• **Work required**
Below is some data. Retype exactly the lines starting at the one with "p.setX(i, p.getX(i) * s);" and ending at the one with "holding the flights".

• **Records**

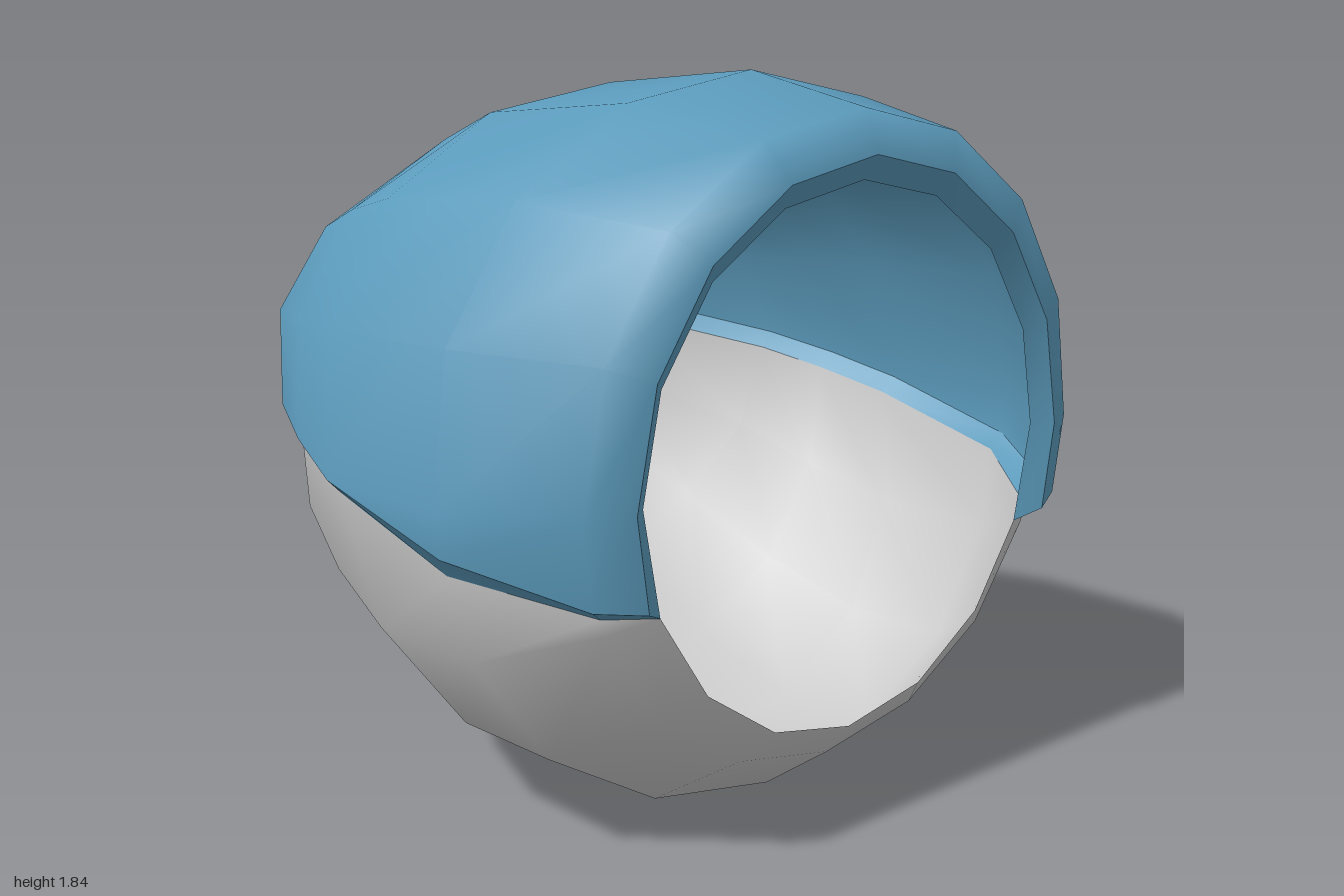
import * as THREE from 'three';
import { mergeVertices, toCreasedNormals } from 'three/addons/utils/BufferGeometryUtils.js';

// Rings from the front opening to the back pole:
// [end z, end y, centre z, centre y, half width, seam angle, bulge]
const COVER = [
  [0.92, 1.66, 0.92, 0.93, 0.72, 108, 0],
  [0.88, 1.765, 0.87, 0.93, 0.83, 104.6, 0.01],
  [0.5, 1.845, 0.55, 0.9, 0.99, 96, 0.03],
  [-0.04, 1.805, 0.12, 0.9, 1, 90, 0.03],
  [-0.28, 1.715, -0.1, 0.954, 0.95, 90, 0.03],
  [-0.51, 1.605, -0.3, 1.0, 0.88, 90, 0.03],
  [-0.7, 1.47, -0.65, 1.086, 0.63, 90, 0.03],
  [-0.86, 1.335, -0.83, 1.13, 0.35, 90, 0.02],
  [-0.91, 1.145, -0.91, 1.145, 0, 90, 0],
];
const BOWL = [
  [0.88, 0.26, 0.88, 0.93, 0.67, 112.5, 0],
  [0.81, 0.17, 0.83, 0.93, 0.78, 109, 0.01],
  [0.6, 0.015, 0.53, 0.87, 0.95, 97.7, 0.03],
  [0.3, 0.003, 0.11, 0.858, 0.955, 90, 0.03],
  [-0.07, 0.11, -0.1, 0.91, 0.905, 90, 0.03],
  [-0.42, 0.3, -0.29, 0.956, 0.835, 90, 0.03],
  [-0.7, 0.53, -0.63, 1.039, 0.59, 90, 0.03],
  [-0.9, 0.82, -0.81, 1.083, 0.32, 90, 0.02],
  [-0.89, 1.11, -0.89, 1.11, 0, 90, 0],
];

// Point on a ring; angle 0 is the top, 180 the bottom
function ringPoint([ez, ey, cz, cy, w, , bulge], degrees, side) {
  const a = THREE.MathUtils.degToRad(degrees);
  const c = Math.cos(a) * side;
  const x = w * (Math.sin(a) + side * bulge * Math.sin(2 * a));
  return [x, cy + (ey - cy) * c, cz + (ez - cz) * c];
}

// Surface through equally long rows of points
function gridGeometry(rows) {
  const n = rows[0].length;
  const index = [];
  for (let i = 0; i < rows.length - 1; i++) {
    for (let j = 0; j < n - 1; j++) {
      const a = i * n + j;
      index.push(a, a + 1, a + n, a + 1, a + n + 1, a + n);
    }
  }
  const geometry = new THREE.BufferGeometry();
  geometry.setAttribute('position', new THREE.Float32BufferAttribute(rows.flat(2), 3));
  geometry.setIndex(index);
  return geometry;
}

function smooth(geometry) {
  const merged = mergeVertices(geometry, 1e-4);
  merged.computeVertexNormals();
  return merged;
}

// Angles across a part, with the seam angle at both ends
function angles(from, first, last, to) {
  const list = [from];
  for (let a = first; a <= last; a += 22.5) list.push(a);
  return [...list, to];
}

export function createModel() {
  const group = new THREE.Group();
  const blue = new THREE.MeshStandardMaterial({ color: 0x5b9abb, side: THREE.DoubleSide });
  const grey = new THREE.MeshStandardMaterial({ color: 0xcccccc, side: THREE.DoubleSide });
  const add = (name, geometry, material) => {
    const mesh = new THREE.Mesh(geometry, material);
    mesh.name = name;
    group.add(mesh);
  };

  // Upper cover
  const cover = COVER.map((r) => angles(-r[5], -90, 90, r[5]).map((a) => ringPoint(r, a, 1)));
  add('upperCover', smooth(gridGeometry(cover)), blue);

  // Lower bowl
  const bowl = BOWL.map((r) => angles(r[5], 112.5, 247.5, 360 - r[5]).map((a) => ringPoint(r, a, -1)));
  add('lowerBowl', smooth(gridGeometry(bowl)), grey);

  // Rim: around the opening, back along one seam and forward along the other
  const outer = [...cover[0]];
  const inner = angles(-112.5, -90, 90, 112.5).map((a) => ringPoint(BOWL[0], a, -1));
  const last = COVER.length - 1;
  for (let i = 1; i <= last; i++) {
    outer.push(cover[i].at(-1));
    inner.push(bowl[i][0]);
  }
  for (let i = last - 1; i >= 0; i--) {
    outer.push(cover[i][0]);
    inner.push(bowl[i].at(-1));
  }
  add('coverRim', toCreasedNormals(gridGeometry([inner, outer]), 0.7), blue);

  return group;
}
...
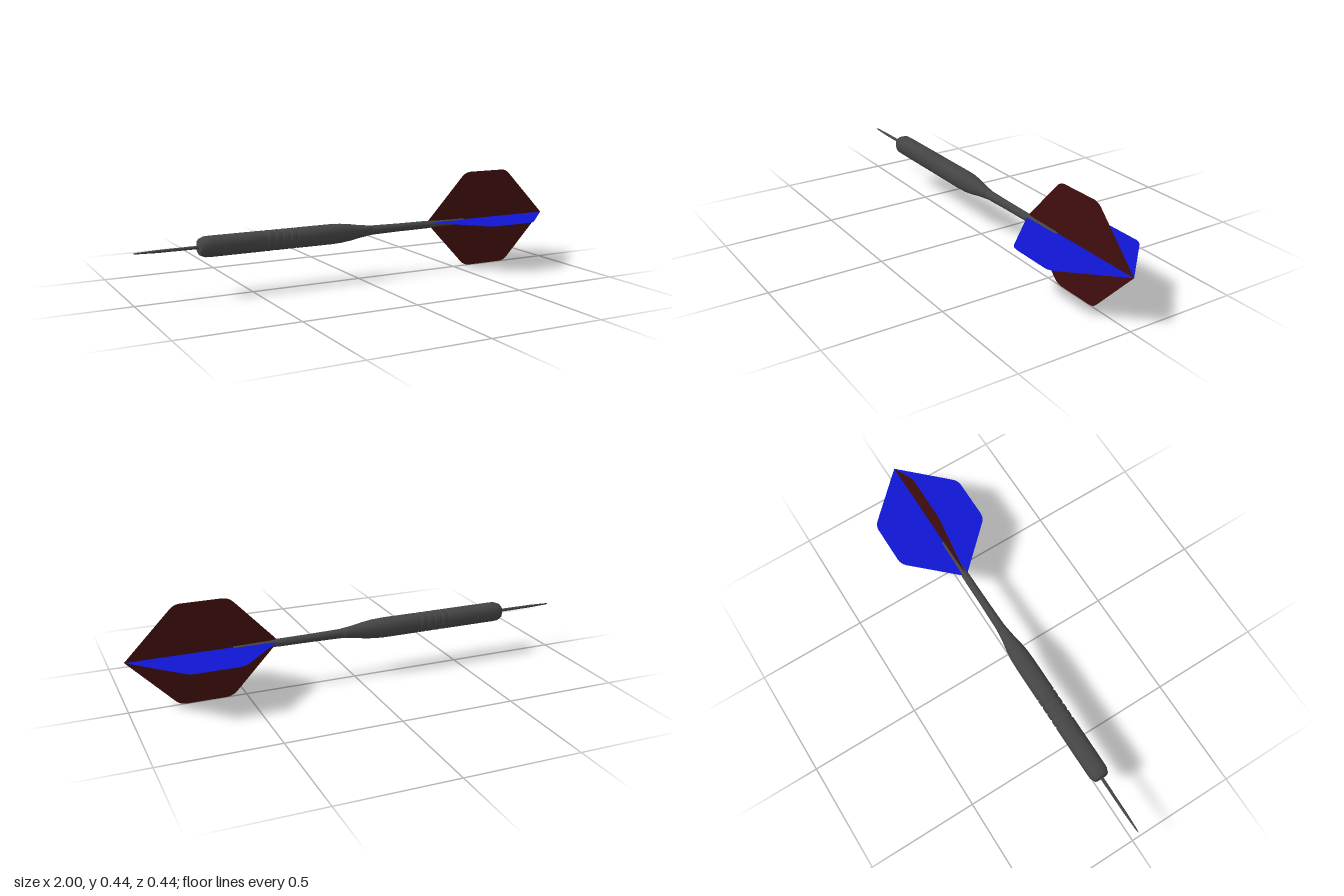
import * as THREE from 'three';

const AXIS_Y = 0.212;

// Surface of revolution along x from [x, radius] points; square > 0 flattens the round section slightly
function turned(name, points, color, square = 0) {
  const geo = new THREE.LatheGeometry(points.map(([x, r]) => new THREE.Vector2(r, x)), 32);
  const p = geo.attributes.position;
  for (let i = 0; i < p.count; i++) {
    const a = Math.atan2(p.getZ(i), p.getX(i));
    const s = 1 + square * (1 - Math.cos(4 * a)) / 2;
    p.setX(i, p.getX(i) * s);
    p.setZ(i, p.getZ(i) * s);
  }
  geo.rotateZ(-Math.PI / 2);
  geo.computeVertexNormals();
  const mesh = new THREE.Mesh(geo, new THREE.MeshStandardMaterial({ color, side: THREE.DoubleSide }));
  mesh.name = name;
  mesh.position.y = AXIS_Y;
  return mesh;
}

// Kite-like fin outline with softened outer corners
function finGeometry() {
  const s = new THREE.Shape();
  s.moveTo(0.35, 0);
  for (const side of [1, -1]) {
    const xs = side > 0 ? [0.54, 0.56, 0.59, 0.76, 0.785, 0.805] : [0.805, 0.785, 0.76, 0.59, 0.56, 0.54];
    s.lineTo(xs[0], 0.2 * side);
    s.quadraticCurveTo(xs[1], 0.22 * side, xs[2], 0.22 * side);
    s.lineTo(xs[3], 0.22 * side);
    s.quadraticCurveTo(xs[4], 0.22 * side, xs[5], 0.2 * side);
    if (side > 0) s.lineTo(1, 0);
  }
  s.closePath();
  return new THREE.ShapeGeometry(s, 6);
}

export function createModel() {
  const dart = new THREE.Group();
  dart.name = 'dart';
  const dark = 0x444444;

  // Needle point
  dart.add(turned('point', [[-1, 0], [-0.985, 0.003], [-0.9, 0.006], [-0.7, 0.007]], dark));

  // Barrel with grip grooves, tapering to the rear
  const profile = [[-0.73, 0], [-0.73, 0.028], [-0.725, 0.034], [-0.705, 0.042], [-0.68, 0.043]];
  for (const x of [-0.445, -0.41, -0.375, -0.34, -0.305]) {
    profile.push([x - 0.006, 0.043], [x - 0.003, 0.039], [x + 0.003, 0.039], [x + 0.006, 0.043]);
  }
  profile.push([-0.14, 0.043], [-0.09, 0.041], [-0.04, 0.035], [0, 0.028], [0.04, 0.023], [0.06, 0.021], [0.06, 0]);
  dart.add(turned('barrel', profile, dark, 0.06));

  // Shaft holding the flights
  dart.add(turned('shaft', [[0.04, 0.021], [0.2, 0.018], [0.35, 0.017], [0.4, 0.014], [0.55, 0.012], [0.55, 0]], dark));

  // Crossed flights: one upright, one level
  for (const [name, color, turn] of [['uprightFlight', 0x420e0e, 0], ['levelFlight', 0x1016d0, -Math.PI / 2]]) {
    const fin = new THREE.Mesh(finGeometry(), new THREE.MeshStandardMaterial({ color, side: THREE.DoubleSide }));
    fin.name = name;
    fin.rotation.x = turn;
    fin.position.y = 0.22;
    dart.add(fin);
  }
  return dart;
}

• **Written response**
    p.setX(i, p.getX(i) * s);
    p.setZ(i, p.getZ(i) * s);
  }
  geo.rotateZ(-Math.PI / 2);
  geo.computeVertexNormals();
  const mesh = new THREE.Mesh(geo, new THREE.MeshStandardMaterial({ color, side: THREE.DoubleSide }));
  mesh.name = name;
  mesh.position.y = AXIS_Y;
  return mesh;
}

// Kite-like fin outline with softened outer corners
function finGeometry() {
  const s = new THREE.Shape();
  s.moveTo(0.35, 0);
  for (const side of [1, -1]) {
    const xs = side > 0 ? [0.54, 0.56, 0.59, 0.76, 0.785, 0.805] : [0.805, 0.785, 0.76, 0.59, 0.56, 0.54];
    s.lineTo(xs[0], 0.2 * side);
    s.quadraticCurveTo(xs[1], 0.22 * side, xs[2], 0.22 * side);
    s.lineTo(xs[3], 0.22 * side);
    s.quadraticCurveTo(xs[4], 0.22 * side, xs[5], 0.2 * side);
    if (side > 0) s.lineTo(1, 0);
  }
  s.closePath();
  return new THREE.ShapeGeometry(s, 6);
}

export function createModel() {
  const dart = new THREE.Group();
  dart.name = 'dart';
  const dark = 0x444444;

  // Needle point
  dart.add(turned('point', [[-1, 0], [-0.985, 0.003], [-0.9, 0.006], [-0.7, 0.007]], dark));

  // Barrel with grip grooves, tapering to the rear
  const profile = [[-0.73, 0], [-0.73, 0.028], [-0.725, 0.034], [-0.705, 0.042], [-0.68, 0.043]];
  for (const x of [-0.445, -0.41, -0.375, -0.34, -0.305]) {
    profile.push([x - 0.006, 0.043], [x - 0.003, 0.039], [x + 0.003, 0.039], [x + 0.006, 0.043]);
  }
  profile.push([-0.14, 0.043], [-0.09, 0.041], [-0.04, 0.035], [0, 0.028], [0.04, 0.023], [0.06, 0.021], [0.06, 0]);
  dart.add(turned('barrel', profile, dark, 0.06));

  // Shaft holding the flights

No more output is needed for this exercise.